LOS ANGELES -- Unselfishness sounds like a wonderful attribute. But for Stephen Curry and the Warriors, it is a detriment, one that led to their embarrassing 138-98 Game 2 loss to the Los Angeles Clippers.
Sticking to the game plan that worked in Game 1, Curry inviting the double teams, and sharing the ball proved to be a disastrous idea Monday. Curry's teammates weren't hitting shots, and the Warriors defense was helpless against the vengeful Clippers assault.
The Warriors were laughed out of Staples Center, trailing by as much as 40. They needed their star to carry them to competitiveness. Instead, the nation watched as the Clippers negated his greatness.
Yes, the Warriors head home with a 1-1 series tie, the goal of any road team. But they also go to Oracle Arena with an important lesson: The "others" are not going to beat the Clippers. In order to upset this No. 3 seed, the sixth-seeded Warriors need Curry to be Curry.
"I've got to make plays. I've got to find ways to not let them take me out the game," Curry said. "Double teams, that's the point of why they're trying to do it. I had to get to my spots where I can be efficient even if they're going to double-team me."

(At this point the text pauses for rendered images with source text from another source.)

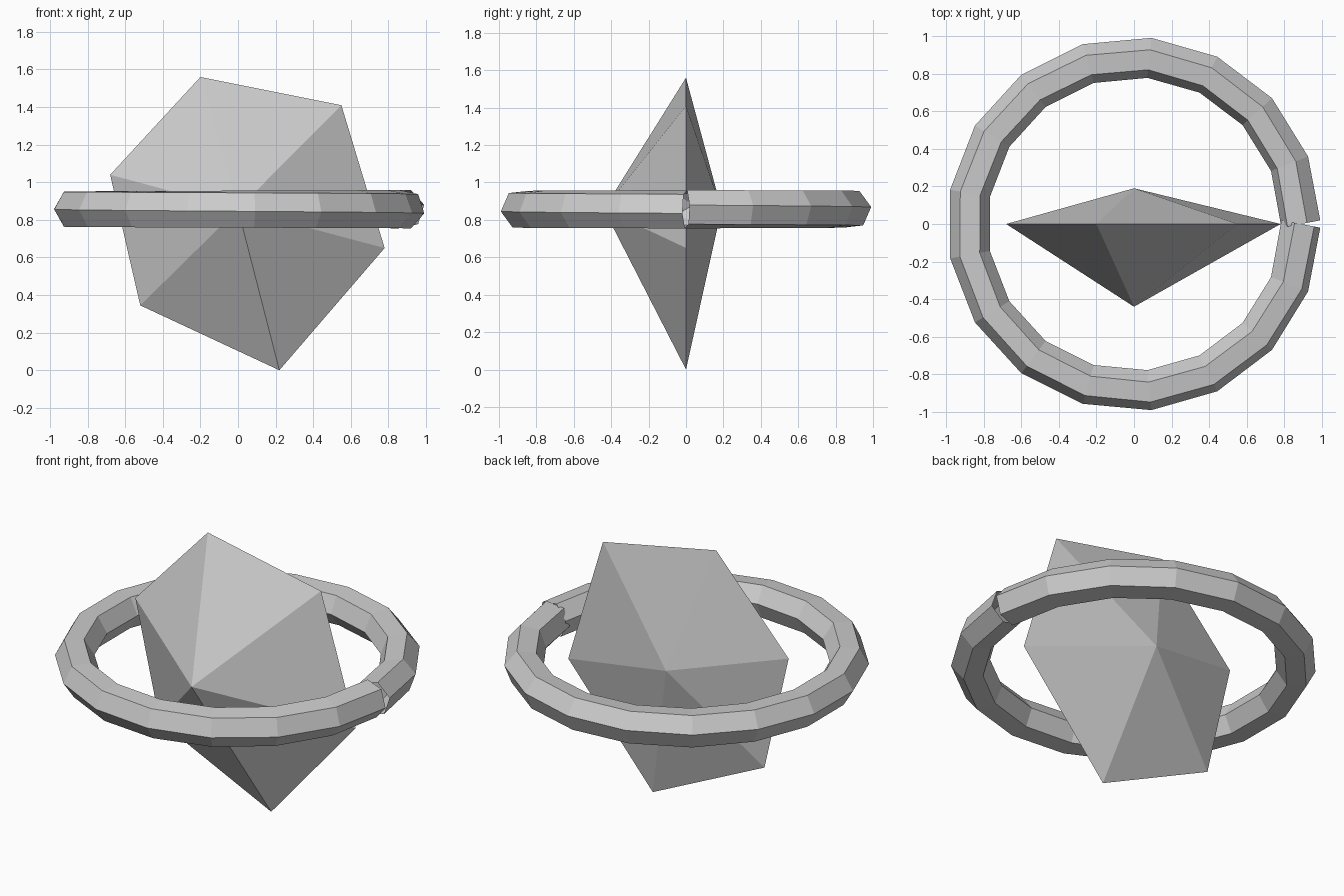
import bpy, bmesh
from math import sin, cos, pi, radians
from mathutils import Vector

cube = bpy.data.objects.get("Cube")
if cube:
    bpy.data.objects.remove(cube)

# Single pale grey material
grey = bpy.data.materials.new("pale_grey")
grey.use_nodes = True
colour = (0.6, 0.6, 0.6, 1)
grey.diffuse_color = colour
grey.node_tree.nodes["Principled BSDF"].inputs["Base Color"].default_value = colour


def finish(name, bm):
    bmesh.ops.recalc_face_normals(bm, faces=bm.faces)
    mesh = bpy.data.meshes.new(name)
    bm.to_mesh(mesh)
    bm.free()
    mesh.materials.append(grey)
    obj = bpy.data.objects.new(name, mesh)
    bpy.context.collection.objects.link(obj)
    return obj


# Crystal: six-sided flat girdle with a front and a back apex
CENTRE_Z = 0.857
girdle = [(-0.20, 1.56), (0.55, 1.41), (0.78, 0.65),
          (0.22, 0.0), (-0.52, 0.345), (-0.68, 1.04)]
bm = bmesh.new()
rim = [bm.verts.new((x, 0, z)) for x, z in girdle]
for depth in (-0.44, 0.19):
    apex = bm.verts.new((0, depth, CENTRE_Z))
    for i, v in enumerate(rim):
        bm.faces.new((v, rim[(i + 1) % len(rim)], apex))
finish("crystal", bm)

# Ring: hexagonal section swept once round, slightly twisted, ends open
SEGMENTS, SIDES = 17, 6
RADIUS, TUBE, TWIST = 0.8875, 0.1075, radians(12)
step = 2 * pi / SEGMENTS
bm = bmesh.new()
sections = []
for k in range(SEGMENTS + 1):
    a = k * step
    # End sections stand square to the first and last straight segment
    facing = a + (step / 2 if k == 0 else -step / 2 if k == SEGMENTS else 0)
    out = Vector((cos(facing), sin(facing), 0))
    centre = Vector((RADIUS * cos(a), RADIUS * sin(a), CENTRE_Z))
    twist = TWIST * (1 - 2 * k / SEGMENTS)
    section = []
    for s in range(SIDES):
        b = 2 * pi * s / SIDES + twist
        section.append(bm.verts.new(
            centre + out * TUBE * cos(b) + Vector((0, 0, TUBE * sin(b)))))
    sections.append(section)
for p, q in zip(sections, sections[1:]):
    for s in range(SIDES):
        n = (s + 1) % SIDES
        bm.faces.new((p[s], q[s], q[n], p[n]))
finish("ring", bm)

Curry the Baby-Faced Assassin is what the Warriors need. Curry the first-team All-NBA candidate. Curry the multifaceted offensive weapon who frustrates defenses with his versatile arsenal.
They need him to score and pass. They need him to draw double teams and beat them. And by no means is it acceptable for him to be reduced to a floor general.
Curry the distributor works only if the recipients of his passes make the defense pay for doubling him. As Warriors coach Mark Jackson points out, Curry is all too happy to oblige.
Monday showed exactly why the Clippers are forcing Curry's supporting cast to beat them. It's not good enough to produce regularly.
In Game 1, the Warriors looked like the Harlem Globetrotters -- whipping the ball around the paint, getting dunks and open 3s. In Game 2, they were the Washington Generals, kicking the ball, missing open looks, too discombobulated to get anything going.
It just shows why stars are so important in playoff basketball. And the Warriors' star was rendered ineffective. By the Clippers' persistent double teams. By an oversimplified game plan. By his struggles getting past athletic, physical point guards.
At halftime, the Warriors were down 26, shooting 43.2 percent with 15 turnovers. And it felt as though they weren't giving their best shot because Curry was just 1 of 6 from the field -- and the last few attempts were forced because he hadn't taken a shot in so long.
Klay Thompson was in foul trouble. David Lee had nothing going. And the Warriors' second unit was getting thoroughly outplayed by the Clippers reserves. Game 2 was a wrap before the Warriors could get their biggest weapon out of the holster.
This team isn't built for Curry to play the pacifist. Golden State has some good players who can hurt opponents on any given night. But in the playoffs, it's about stars. The Warriors have Curry and a host of guys who need the right circumstances.
To beat the Clippers, the Warriors will need all those guys to produce -- Thompson, Lee, Andre Iguodala, Harrison Barnes, Draymond Green. And that's in addition to Curry being Curry.
If one positive emerged from the Warriors' shellacking it is that a fire seemed to have been lit in Curry. Who knows why it took so long in Game 2, but with Golden State down 30, he hit another gear.
He stopped succumbing to the double-team so easily and giving the ball up, looking to create his own opportunities. And he did.
He took Paul one-on-one off the dribble. He attacked the paint by splitting defenders. He forced himself to get to the spots he wanted on the floor.
The right Curry showed up way too late in Game 2.
And it behooves the Warriors to figure out how to make sure he shows up on time for Game 3.